The disk of rings is so vast that, were it around Saturn, it would dominate our night sky, the astronomers said. According to Matthew Kenworthy of the Leiden Observatory in The Netherlands:
“If we could replace Saturn’s rings with the rings around J1407b, they would be easily visible at night and be many times larger than the full moon.”
Mamajek put into context how much material is contained in these disks and rings:
“If you were to grind up the four large Galilean moons of Jupiter into dust and ice and spread out the material over their orbits in a ring around Jupiter, the ring would be so opaque to light that a distant observer that saw the ring pass in front of the sun would see a very deep, multi-day eclipse.”
“In the case of J1407, we see the rings blocking as much as 95 percent of the light of this young Sun-like star for days, so there is a lot of material there that could then form satellites.”
Astronomers expect that the rings will become thinner in the next several million years and eventually disappear as satellites form from the material in the disks.
Bottom line: First-ever ringed planet beyond our solar system.
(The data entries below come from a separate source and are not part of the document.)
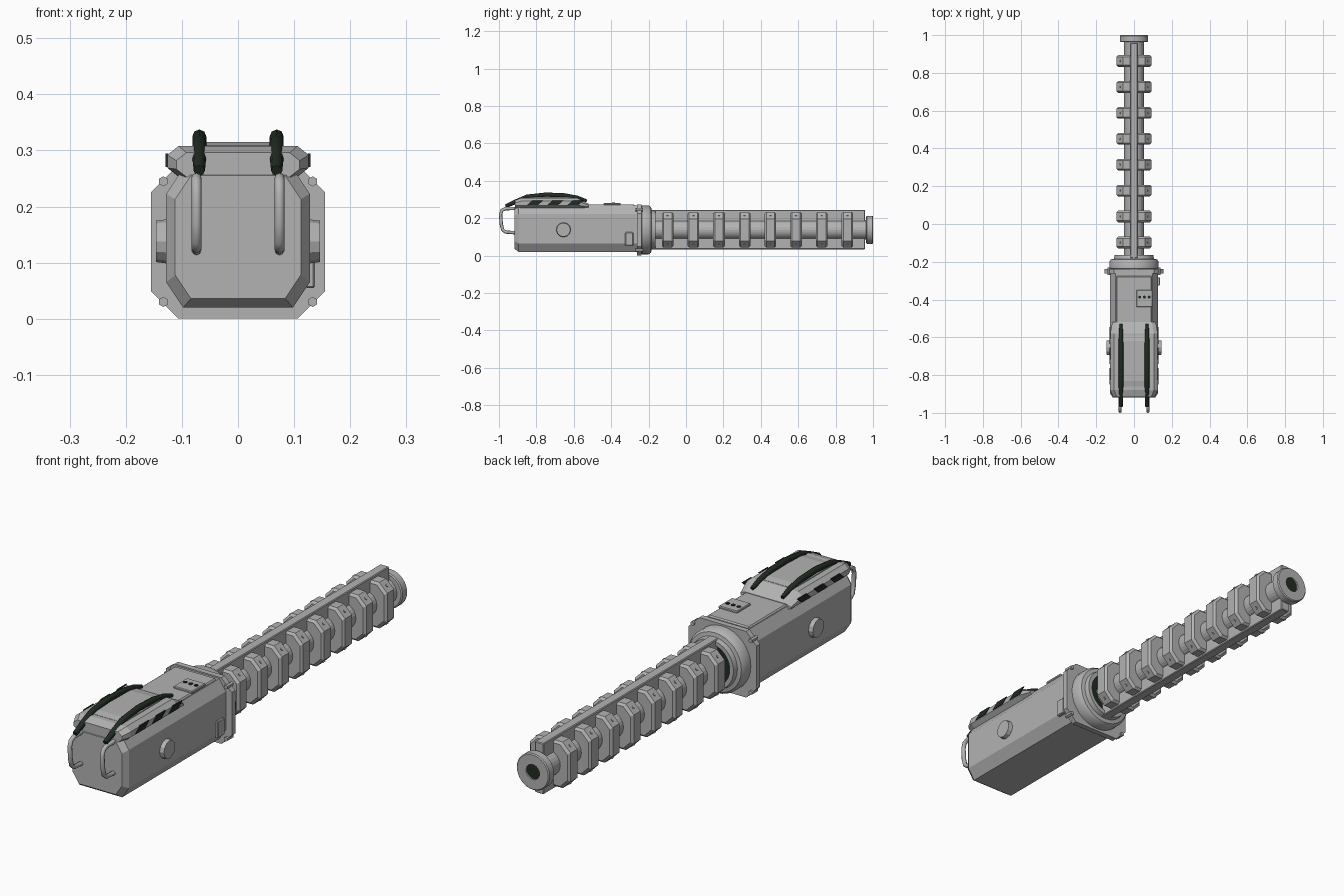
import bpy, bmesh, math
from mathutils import Matrix, Vector

cube = bpy.data.objects.get("Cube")
if cube:
    bpy.data.objects.remove(cube, do_unlink=True)


def material(name, rgb):
    m = bpy.data.materials.new(name)
    m.use_nodes = True
    m.diffuse_color = (*rgb, 1)
    m.node_tree.nodes["Principled BSDF"].inputs["Base Color"].default_value = (*rgb, 1)
    return m


GREY = material("metal grey", (0.45, 0.45, 0.45))
DARK = material("green black", (0.015, 0.025, 0.016))
AXIS = 0.138  # height of the shaft axis


def finish(name, bm, mat, smooth=False):
    bmesh.ops.recalc_face_normals(bm, faces=bm.faces)
    me = bpy.data.meshes.new(name)
    bm.to_mesh(me)
    bm.free()
    ob = bpy.data.objects.new(name, me)
    bpy.context.collection.objects.link(ob)
    me.materials.append(mat)
    if smooth:
        bpy.ops.object.select_all(action='DESELECT')
        ob.select_set(True)
        bpy.context.view_layer.objects.active = ob
        bpy.ops.object.shade_smooth_by_angle(angle=math.radians(35))
    return ob


def octagon(hx, z0, z1, cx, cz):
    """Chamfered rectangle in x and z."""
    return [(-hx + cx, z0), (hx - cx, z0), (hx, z0 + cz), (hx, z1 - cz),
            (hx - cx, z1), (-hx + cx, z1), (-hx, z1 - cz), (-hx, z0 + cz)]


def loft(name, sections, mat=GREY):
    """Skin matching x-z sections placed along y, capped at both ends."""
    bm = bmesh.new()
    rings = [[bm.verts.new((x, y, z)) for x, z in pts] for y, pts in sections]
    n = len(rings[0])
    for a, b in zip(rings, rings[1:]):
        for i in range(n):
            j = (i + 1) % n
            bm.faces.new((a[i], a[j], b[j], b[i]))
    bm.faces.new(rings[0])
    bm.faces.new(rings[-1])
    return finish(name, bm, mat)


def lathe(name, profile, mat=GREY, steps=32):
    """Spin a closed (radius, y) profile about the shaft axis."""
    bm = bmesh.new()
    verts = [bm.verts.new((r, y, AXIS)) for r, y in profile]
    edges = [bm.edges.new((verts[i - 1], verts[i])) for i in range(len(verts))]
    bmesh.ops.spin(bm, geom=verts + edges, cent=(0, 0, AXIS), axis=(0, 1, 0),
                   angle=2 * math.pi, steps=steps)
    bmesh.ops.remove_doubles(bm, verts=bm.verts, dist=0.0001)
    return finish(name, bm, mat, True)


def box(name, lo, hi, mat=GREY, bevel=0):
    bm = bmesh.new()
    size = Vector(hi) - Vector(lo)
    mid = (Vector(hi) + Vector(lo)) / 2
    bmesh.ops.create_cube(bm, size=1, matrix=Matrix.Translation(mid) @ Matrix.Diagonal((*size, 1)))
    if bevel:
        bmesh.ops.bevel(bm, geom=bm.edges[:], offset=bevel, segments=1, affect='EDGES')
    return finish(name, bm, mat)


def disc(name, centre, direction, radius, depth, mat=GREY, sides=8, taper=1.0):
    bm = bmesh.new()
    turn = Vector(direction).to_track_quat('Z', 'Y').to_matrix().to_4x4()
    bmesh.ops.create_cone(bm, cap_ends=True, segments=sides, radius1=radius,
                          radius2=radius * taper, depth=depth,
                          matrix=Matrix.Translation(centre) @ turn)
    return finish(name, bm, mat)


def tube(name, points, radius, mat, widths=None):
    cu = bpy.data.curves.new(name, 'CURVE')
    cu.dimensions = '3D'
    cu.bevel_depth = radius
    cu.bevel_resolution = 2
    cu.use_fill_caps = True
    sp = cu.splines.new('POLY')
    sp.points.add(len(points) - 1)
    for i, p in enumerate(points):
        sp.points[i].co = (*p, 1)
        sp.points[i].radius = widths[i] if widths else 1
    cu.materials.append(mat)
    ob = bpy.data.objects.new(name, cu)
    bpy.context.collection.objects.link(ob)
    bpy.ops.object.select_all(action='DESELECT')
    ob.select_set(True)
    bpy.context.view_layer.objects.active = ob
    bpy.ops.object.convert(target='MESH')
    bpy.ops.object.shade_smooth_by_angle(angle=math.radians(50))


# Housing with a bevelled front
full = octagon(0.128, 0.02, 0.268, 0.03, 0.045)
small = octagon(0.112, 0.036, 0.255, 0.028, 0.042)
loft("housing", [(-0.918, small), (-0.895, full), (-0.255, full)])

# Hood over the front half
loft("hood", [(-0.915, octagon(0.11, 0.253, 0.296, 0.018, 0.014)),
              (-0.88, octagon(0.126, 0.253, 0.308, 0.02, 0.016)),
              (-0.58, octagon(0.126, 0.253, 0.308, 0.02, 0.016)),
              (-0.52, octagon(0.115, 0.253, 0.276, 0.02, 0.008))])
loft("hood_top_plate", [(-0.86, octagon(0.075, 0.30, 0.309, 0.004, 0.002)),
                        (-0.83, octagon(0.08, 0.30, 0.315, 0.004, 0.004)),
                        (-0.62, octagon(0.08, 0.30, 0.315, 0.004, 0.004)),
                        (-0.59, octagon(0.075, 0.30, 0.309, 0.004, 0.002))])

# Rear deck with a small button panel
box("rear_deck", (-0.095, -0.53, 0.26), (0.095, -0.275, 0.274), bevel=0.005)
box("button_panel", (0.012, -0.44, 0.27), (0.098, -0.35, 0.282), bevel=0.003)
for k in range(3):
    disc(f"button_{k + 1}", (0.03 + 0.025 * k, -0.387, 0.283), (0, 0, 1), 0.008, 0.004, DARK)

for side, label in ((1, "left"), (-1, "right")):
    # Slanted vents on the hood side
    for k in range(3):
        y = -0.85 + 0.108 * k
        bm = bmesh.new()
        corners = [(y, 0.271), (y + 0.06, 0.271), (y + 0.088, 0.295), (y + 0.028, 0.295)]
        face = bm.faces.new([bm.verts.new((side * 0.124, a, b)) for a, b in corners])
        out = bmesh.ops.extrude_face_region(bm, geom=[face])
        bmesh.ops.translate(bm, vec=(side * 0.005, 0, 0),
                            verts=[v for v in out["geom"] if isinstance(v, bmesh.types.BMVert)])
        finish(f"{label}_vent_{k + 1}", bm, DARK)
    # Side knob
    disc(f"{label}_knob", (side * 0.134, -0.655, AXIS), (side, 0, 0), 0.04, 0.024, sides=12, taper=0.92)
    # Dark arched strap over the hood
    x = side * 0.069
    tube(f"{label}_strap",
         [(x, -0.965, 0.264), (x, -0.91, 0.288), (x, -0.85, 0.314), (x, -0.75, 0.325),
          (x, -0.65, 0.321), (x, -0.58, 0.309), (x, -0.53, 0.293)],
         0.0125, DARK, [0.8, 1, 1, 1, 1, 0.9, 0.6])
    # Bent front hook
    x = side * 0.074
    tube(f"{label}_hook",
         [(x, -0.91, 0.252), (x, -0.965, 0.251), (x, -0.984, 0.242), (x, -0.991, 0.22),
          (x, -0.988, 0.17), (x, -0.98, 0.138), (x, -0.965, 0.126), (x, -0.91, 0.122)],
         0.009, GREY)
    # Flange bolts
    for z in (0.03, 0.245):
        disc(f"{label}_flange_bolt", (side * 0.133, -0.25, z), (0, 1, 0), 0.009, 0.04, sides=6)

# Latch on the left side
box("latch", (0.12, -0.325, 0.055), (0.137, -0.282, 0.125), bevel=0.003)

# Flange plate and hollow round collar
plate = octagon(0.155, 0.001, 0.274, 0.048, 0.048)
loft("flange", [(-0.262, plate), (-0.239, plate)])
lathe("collar", [(0.12, -0.245), (0.131, -0.236), (0.131, -0.2), (0.122, -0.187),
                 (0.106, -0.184), (0.102, -0.164), (0.085, -0.164), (0.085, -0.245)])
disc("collar_core", (0, -0.2, AXIS), (0, 1, 0), 0.086, 0.04, DARK, sides=24)

# Shaft with top and bottom rails
disc("shaft", (0, 0.4, AXIS), (0, 1, 0), 0.052, 1.15, sides=24)
for name, z0, z1 in (("bottom_rail", 0.034, 0.1), ("top_rail", 0.178, 0.244)):
    box(name, (-0.02, -0.18, z0), (0.02, 0.958, z1), bevel=0.003)

# Eight chamfered collars along the shaft, each with bolts
for k in range(8):
    y = -0.098 + 0.1373 * k
    big = octagon(0.093, AXIS - 0.095, AXIS + 0.095, 0.036, 0.036)
    rim = octagon(0.084, AXIS - 0.086, AXIS + 0.086, 0.033, 0.033)
    loft(f"segment_{k + 1}", [(y - 0.031, rim), (y - 0.022, big), (y + 0.022, big), (y + 0.031, rim)])
    for sx in (1, -1):
        for sz in (1, -1):
            disc(f"segment_bolt_{k + 1}", (sx * 0.0755, y, AXIS + sz * 0.0775),
                 (sx, 0, sz), 0.006, 0.006, sides=6)

# End cap with a dark bore
lathe("end_cap", [(0.07, 0.963), (0.075, 0.967), (0.075, 0.996), (0.071, 1.0),
                  (0.031, 1.0), (0.031, 0.963)])
disc("end_bore", (0, 0.978, AXIS), (0, 1, 0), 0.032, 0.03, DARK, sides=16)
You could think of it as kind of a super Saturn. Called J1407b, its ring system is 200 times larger than Saturn’s.